Although pictures appear in the entries below, leave them out and print exactly the lines from the first line through the line containing "bmesh.ops.recalc_face_normals(bm, faces=bm.faces)".

|---|

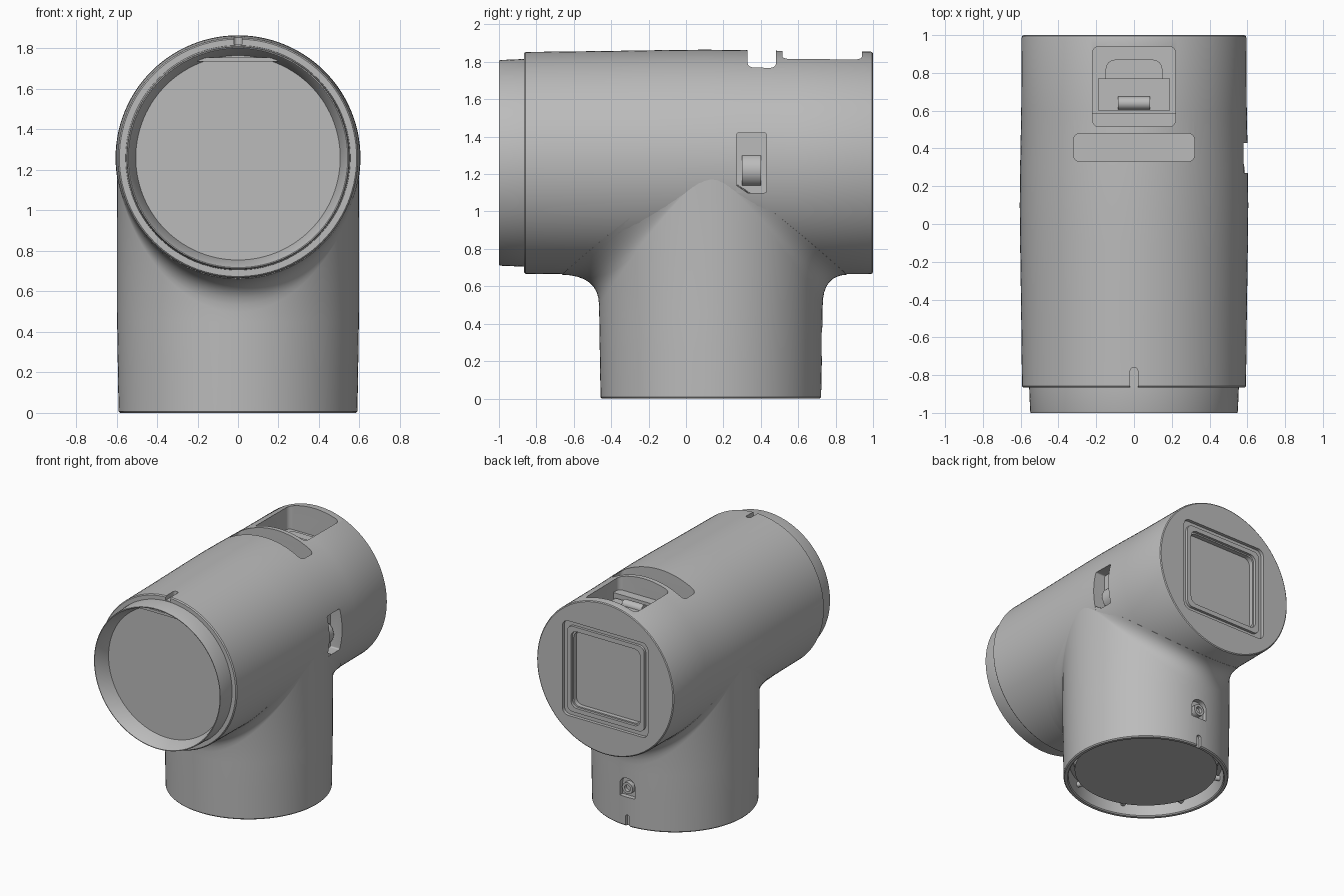
import bpy, bmesh, math
from mathutils import Vector

if "Cube" in bpy.data.objects:
    bpy.data.objects.remove(bpy.data.objects["Cube"])

SEG = 112
AXIS_Z = 1.26       # height of the barrel axis
LEG_Y = 0.133       # depth of the leg axis

grey = bpy.data.materials.new("plain grey")
grey.use_nodes = True
grey.diffuse_color = (0.5, 0.5, 0.5, 1)
grey.node_tree.nodes["Principled BSDF"].inputs["Base Color"].default_value = (0.5, 0.5, 0.5, 1)


def finish(name, bm):
    bmesh.ops.recalc_face_normals(bm, faces=bm.faces)
    mesh = bpy.data.meshes.new(name)
    bm.to_mesh(mesh)
    bm.free()
    mesh.materials.append(grey)
    ob = bpy.data.objects.new(name, mesh)
    bpy.context.scene.collection.objects.link(ob)
    return ob


def loft(name, rings):
    """Closed skin through a list of equal rings, capped at both ends."""
    bm = bmesh.new()
    loops = [[bm.verts.new(p) for p in ring] for ring in rings]
    for a, b in zip(loops, loops[1:]):
        for i in range(len(a)):
            j = (i + 1) % len(a)
            bm.faces.new((a[i], a[j], b[j], b[i]))
    bm.faces.new(loops[0])
    bm.faces.new(loops[-1])
    return finish(name, bm)


def angles():
    return [math.tau * i / SEG for i in range(SEG)]


def lathe_y(name, profile):
    return loft(name, [[(r * math.sin(a), y, AXIS_Z + r * math.cos(a)) for a in angles()]
                       for r, y in profile])


def box(name, x, y, z, axis=None, radius=0.0, keep=None):
    """Box from ranges; edges along one axis may be rounded, on one side only via keep."""
    bm = bmesh.new()
    bmesh.ops.create_cube(bm, size=1)
    for v in bm.verts:
        v.co = Vector([(lo + hi) / 2 + c * (hi - lo) for c, (lo, hi) in zip(v.co, (x, y, z))])
    if axis is not None:
        edges = [e for e in bm.edges
                 if abs((e.verts[0].co - e.verts[1].co).normalized()[axis]) > 0.9
                 and (keep is None or keep(e.verts[0].co))]
        bmesh.ops.bevel(bm, geom=edges, offset=radius, segments=6, profile=0.5, affect='EDGES')
    return finish(name, bm)


def rod(name, axis, radius, length, centre):
    bm = bmesh.new()
    bmesh.ops.create_cone(bm, cap_ends=True, segments=32, radius1=radius, radius2=radius, depth=length)
    turn = Vector((0, 0, 1)).rotation_difference(Vector(axis)).to_matrix()
    bmesh.ops.transform(bm, matrix=turn.to_4x4(), verts=bm.verts)
    bmesh.ops.translate(bm, vec=centre, verts=bm.verts)
    return finish(name, bm)


def carve(ob, cutters):
    for c in cutters:
        mod = ob.modifiers.new(c.name, 'BOOLEAN')
        mod.operation, mod.solver, mod.object = 'DIFFERENCE', 'EXACT', c
    bpy.context.view_layer.update()
    mesh = bpy.data.meshes.new_from_object(ob.evaluated_get(bpy.context.evaluated_depsgraph_get()))
    ob.modifiers.clear()
    ob.data = mesh
    for c in cutters:
        bpy.data.objects.remove(c)


# Barrel: front dish, collar, stepped lip, slightly swollen body, rounded back edge
barrel = lathe_y("barrel", [
    (0.505, -0.88), (0.538, -0.995), (0.542, -1.0), (0.547, -1.0), (0.55, -0.99), (0.555, -0.866),
    (0.586, -0.866), (0.593, -0.858), (0.597, -0.5), (0.603, -0.1), (0.605, 0.1),
    (0.603, 0.3), (0.597, 0.6), (0.595, 0.985), (0.592, 0.995), (0.585, 1.0)])


def back_square(name, half, depth):
    return box(name, (-half, half), (1 - depth, 1.1), (AXIS_Z - half, AXIS_Z + half), 1, 0.05)


carve(barrel, [
    box("top_pocket", (-0.22, 0.22), (0.515, 0.94), (1.64, 2), 2, 0.035),
    box("top_slot", (-0.32, 0.32), (0.33, 0.48), (1.68, 2), 2, 0.035),
    box("side_window", (0.5, 0.8), (0.27, 0.43), (1.1, 1.42), 0, 0.01),
    box("front_notch", (-0.02, 0.02), (-0.95, -0.76), (1.82, 2), 2, 0.018, lambda p: p.y > -0.8),
    back_square("back_frame_step", 0.37, 0.025),
    back_square("back_panel_recess", 0.29, 0.06)])

# Raised bead round the back opening, lying inside the step
bead = back_square("back_bead", 0.335, 0.03)
for v in bead.data.vertices:
    v.co.y = min(v.co.y, 0.995)
carve(bead, [back_square("back_bead_opening", 0.30, 0.2)])

# Leg: recessed foot, slight taper, fillet that follows the barrel's curve
BARREL_R = 0.602


def barrel_under(x):
    return AXIS_Z - math.sqrt(max(BARREL_R ** 2 - x * x, 0))


def leg_ring(r, z):
    return [(r * math.sin(a), LEG_Y + r * math.cos(a), z) for a in angles()]


def fillet_ring(t):
    ring = []
    for a in angles():
        s, c = math.sin(a), math.cos(a)
        r = 0.598
        f = (0.13 if c > 0 else 0.2) * c * c
        z0 = barrel_under(r * s)
        z2 = barrel_under((r + f) * s) + 0.004
        rad = r + f * t * t
        z = (1 - t) ** 2 * (z0 - 0.16 * c * c) + 2 * t * (1 - t) * z0 + t * t * z2
        ring.append((rad * s, LEG_Y + rad * c, z))
    return ring


foot = [(0.51, 0.065), (0.515, 0.12), (0.548, 0.12), (0.555, 0.008), (0.562, 0),
        (0.583, 0), (0.59, 0.008), (0.594, 0.25), (0.597, 0.45)]
leg = loft("leg", [leg_ring(r, z) for r, z in foot]
           + [fillet_ring(i / 8) for i in range(9)] + [leg_ring(0.3, 1.2)])
carve(leg, [
    box("latch_recess", (-0.065, 0.065), (0.69, 0.9), (0.23, 0.38), 1, 0.06, lambda p: p.z > 0.3),
    box("foot_notch", (-0.018, 0.018), (0.7, 0.9), (-0.05, 0.09), 1, 0.017, lambda p: p.z > 0)])

# Button with a hole in the recess at the back of the leg
button = rod("leg_button", (0, 1, 0), 0.045, 0.06, (0, 0.695, 0.3))
carve(button, [rod("button_hole", (0, 1, 0), 0.025, 0.06, (0, 0.73, 0.3))])

# Small spokes bridging the groove in the foot
for i in range(8):
    a = math.tau * (i + 0.5) / 8
    rod("foot_spoke", (math.sin(a), math.cos(a), 0), 0.02, 0.06,
        (0.53 * math.sin(a), LEG_Y + 0.53 * math.cos(a), 0.09))

# Latch in the top pocket
box("latch_plate", (-0.19, 0.19), (0.6, 0.77), (1.6, 1.69))
box("latch_tongue", (-0.15, 0.15), (0.75, 0.87), (1.6, 1.67), 2, 0.05, lambda p: p.y > 0.8)
box("latch_shelf", (-0.22, 0.22), (0.515, 0.585), (1.6, 1.72))
rod("latch_roller", (1, 0, 0), 0.035, 0.17, (0, 0.64, 1.69))

# Wheel in the side window and key tab in the front dish
rod("window_wheel", (0, 1, 0), 0.09, 0.1, (0.46, 0.35, 1.22))
box("front_key_tab", (-0.2, 0.2), (-0.93, -0.87), (1.735, 1.755))

for ob in bpy.context.scene.objects:
    ob.select_set(ob.type == 'MESH')
bpy.context.view_layer.objects.active = barrel
bpy.ops.object.shade_smooth_by_angle(angle=math.radians(30))
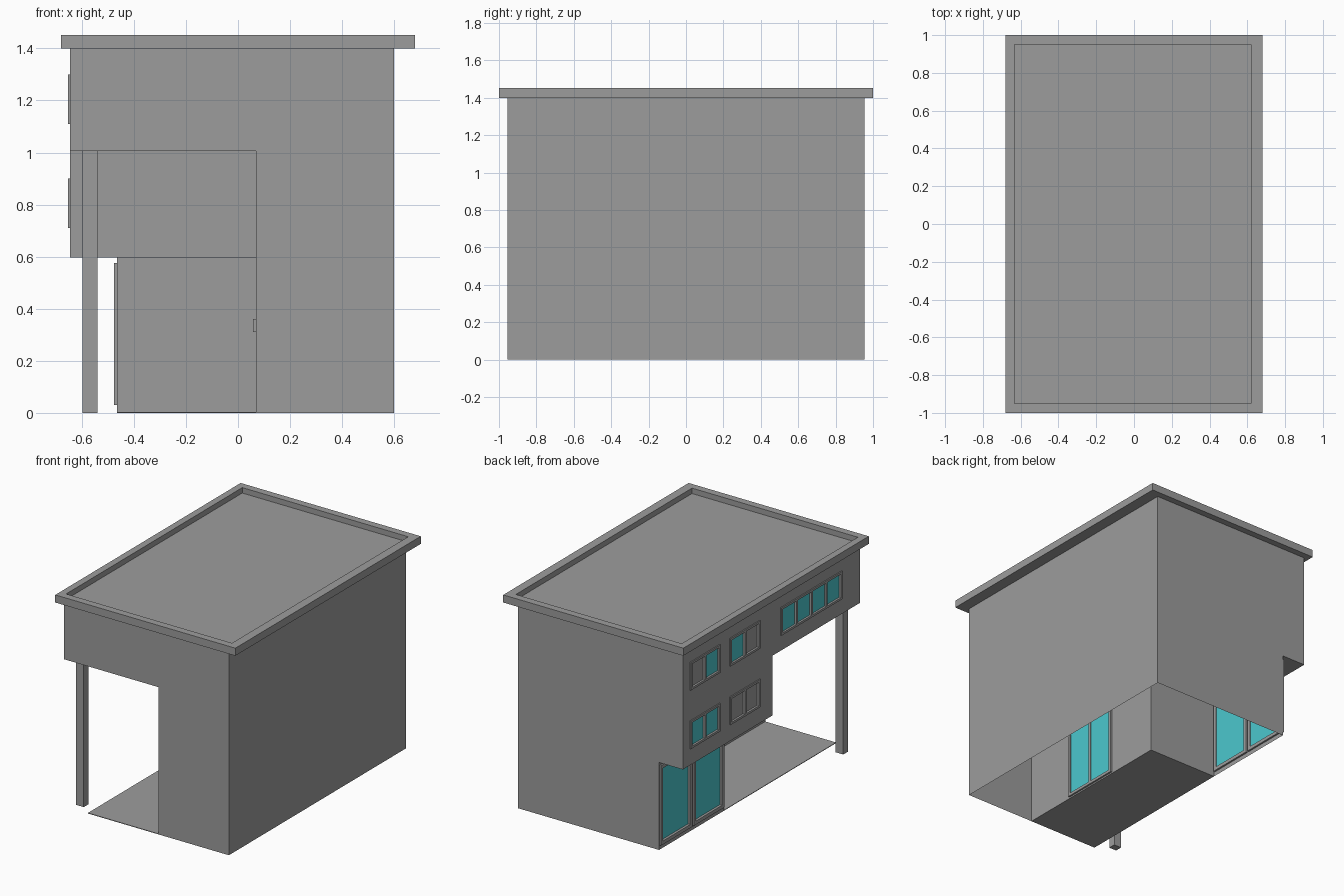
import bpy
from mathutils import Vector

if "Cube" in bpy.data.objects:
    bpy.data.objects.remove(bpy.data.objects["Cube"])


def material(name, colour):
    m = bpy.data.materials.new(name)
    m.diffuse_color = (*colour, 1)
    m.use_nodes = True
    m.node_tree.nodes["Principled BSDF"].inputs["Base Color"].default_value = m.diffuse_color
    return m


glass = material("teal_glass", (0.071, 0.573, 0.62))
grey = material("dark_grey", (0.335, 0.335, 0.335))


def mesh_object(name, verts, faces, mat=grey):
    me = bpy.data.meshes.new(name)
    me.from_pydata(verts, [], faces)
    ob = bpy.data.objects.new(name, me)
    bpy.context.collection.objects.link(ob)
    me.materials.append(mat)
    return ob


def sheet(name, pts, out, mat=grey):
    """Single flat face turned towards the direction out."""
    n = Vector()
    for a, b in zip(pts, pts[1:] + pts[:1]):
        n += Vector(a).cross(Vector(b))
    if n.dot(Vector(out)) < 0:
        pts = pts[::-1]
    return mesh_object(name, pts, [list(range(len(pts)))], mat)


def box(name, x, y, z):
    v = [(a, b, c) for a in x for b in y for c in z]
    f = [(0, 1, 3, 2), (4, 6, 7, 5), (0, 4, 5, 1), (2, 3, 7, 6), (0, 2, 6, 4), (1, 5, 7, 3)]
    return mesh_object(name, v, f)


def wall_with_holes(name, x, y, z, holes):
    """Wall facing -x, cut by rectangular holes (y0, y1, z0, z1)."""
    ys = sorted({*y, *[v for h in holes for v in h[:2]]})
    zs = sorted({*z, *[v for h in holes for v in h[2:]]})
    verts = [(x, b, c) for b in ys for c in zs]
    n, faces = len(zs), []
    for i in range(len(ys) - 1):
        for j in range(n - 1):
            cy, cz = (ys[i] + ys[i + 1]) / 2, (zs[j] + zs[j + 1]) / 2
            if not any(h[0] < cy < h[1] and h[2] < cz < h[3] for h in holes):
                k = i * n + j
                faces.append((k, k + 1, k + n + 1, k + n))
    return mesh_object(name, verts, faces)


def window(name, x, hole, panes, bar=0.015, proud=0.01):
    """Frame bars around a row of panes; panes lists True for teal, back to front."""
    y0, y1, z0, z1 = hole
    depth = (x - proud, x + 0.012)
    for part, z in (("sill", (z0, z0 + bar)), ("head", (z1 - bar, z1))):
        box(f"{name}_{part}", depth, (y0, y1), z)
    n = len(panes)
    step = (y1 - y0 - bar) / n
    for i in range(n + 1):
        y = y1 - bar - i * step
        box(f"{name}_bar", depth, (y, y + bar), (z0 + bar, z1 - bar))
    for i, teal in enumerate(panes):
        a, b = y1 - (i + 1) * step, y1 - bar - i * step
        sheet(f"{name}_pane", [(x + .006, a, z0 + bar), (x + .006, b, z0 + bar),
                               (x + .006, b, z1 - bar), (x + .006, a, z1 - bar)],
              (-1, 0, 0), glass if teal else grey)


# Main dimensions
L, R, LOW, IN = -0.645, 0.6, -0.465, 0.07
F, B, MID, BACK = -0.955, 0.955, -0.01, 0.256
TOP, CEIL, OVER = 1.4, 1.005, 0.597

# Front wall (L-shaped), back wall and right wall
sheet("front_wall", [(IN, F, 0), (R, F, 0), (R, F, TOP), (L, F, TOP), (L, F, CEIL), (IN, F, CEIL)], (0, -1, 0))
sheet("back_wall_upper", [(IN, B, 0), (R, B, 0), (R, B, TOP), (L, B, TOP), (L, B, CEIL), (IN, B, CEIL)], (0, 1, 0))
sheet("back_wall_lower", [(IN, B, 0), (IN, B, CEIL), (L, B, CEIL), (L, B, OVER), (LOW, B, OVER), (LOW, B, 0)], (0, 1, 0))
sheet("right_wall", [(R, F, 0), (R, B, 0), (R, B, TOP), (R, F, TOP)], (1, 0, 0))

# Middle storey front, porch room wall, ceilings and porch floor
sheet("middle_front", [(L, MID, OVER), (IN, MID, OVER), (IN, MID, CEIL), (L, MID, CEIL)], (0, -1, 0))
sheet("porch_back_wall", [(LOW, BACK, 0), (IN, BACK, 0), (IN, BACK, OVER), (LOW, BACK, OVER)], (0, -1, 0))
sheet("porch_ceiling", [(L, F, CEIL), (IN, F, CEIL), (IN, B, CEIL), (L, B, CEIL)], (0, 0, -1))
sheet("overhang_underside", [(L, MID, OVER), (IN, MID, OVER), (IN, B, OVER), (L, B, OVER)], (0, 0, -1))
box("porch_floor", (LOW, IN), (F, BACK), (0, 0.004))

# Left side windows: hole and pane colours
upper = [((0.56, 0.88, 1.11, 1.30), [False, True]),
         ((0.13, 0.45, 1.11, 1.30), [True, False]),
         ((-0.755, -0.1, 1.11, 1.30), [True] * 4)]
middle = [((0.56, 0.88, 0.71, 0.90), [True, True]),
          ((0.13, 0.45, 0.71, 0.90), [False, False])]
ground = [((0.61, 0.95, 0.03, 0.575), [True]),
          ((0.265, 0.595, 0.03, 0.575), [True])]
door = [((-0.57, -0.14, 0.01, 0.56), [True, True])]

for name, x, y, z, rows, bar, proud in (
        ("upper_left", L, (F, B), (CEIL, TOP), upper, 0.015, 0.008),
        ("middle_left", L, (MID, B), (OVER, CEIL), middle, 0.015, 0.008),
        ("ground_left", LOW, (BACK, B), (0, OVER), ground, 0.024, 0.011),
        ("porch_side", IN, (F, BACK), (0, CEIL), door, 0.02, 0.001)):
    wall_with_holes(name + "_wall", x, y, z, [h for h, _ in rows])
    for hole, panes in rows:
        window(name + "_window", x, hole, panes, bar, proud)
box("door_handle", (0.057, IN), (-0.365, -0.345), (0.31, 0.36))

# Porch column
box("column", (-0.597, -0.54), (-0.893, -0.843), (0, CEIL))

# Flat roof with a raised rim
x, y, ix, iy = (-0.68, 0.68), (-1, 1), (-0.633, 0.62), (-0.95, 0.95)


def ring(xs, ys, h):
    return [(xs[0], ys[0], h), (xs[1], ys[0], h), (xs[1], ys[1], h), (xs[0], ys[1], h)]


rings = ring(x, y, TOP) + ring(x, y, 1.452) + ring(ix, iy, 1.452) + ring(ix, iy, 1.415)
faces = [(3, 2, 1, 0), (12, 13, 14, 15)]
for k in (0, 4, 8):
    faces += [(k + i, k + (i + 1) % 4, k + 4 + (i + 1) % 4, k + 4 + i) for i in range(4)]
mesh_object("roof", rings, faces)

|---|

Result of the task:
import bpy, bmesh, math
from mathutils import Vector

if "Cube" in bpy.data.objects:
    bpy.data.objects.remove(bpy.data.objects["Cube"])

SEG = 112
AXIS_Z = 1.26       # height of the barrel axis
LEG_Y = 0.133       # depth of the leg axis

grey = bpy.data.materials.new("plain grey")
grey.use_nodes = True
grey.diffuse_color = (0.5, 0.5, 0.5, 1)
grey.node_tree.nodes["Principled BSDF"].inputs["Base Color"].default_value = (0.5, 0.5, 0.5, 1)


def finish(name, bm):
    bmesh.ops.recalc_face_normals(bm, faces=bm.faces)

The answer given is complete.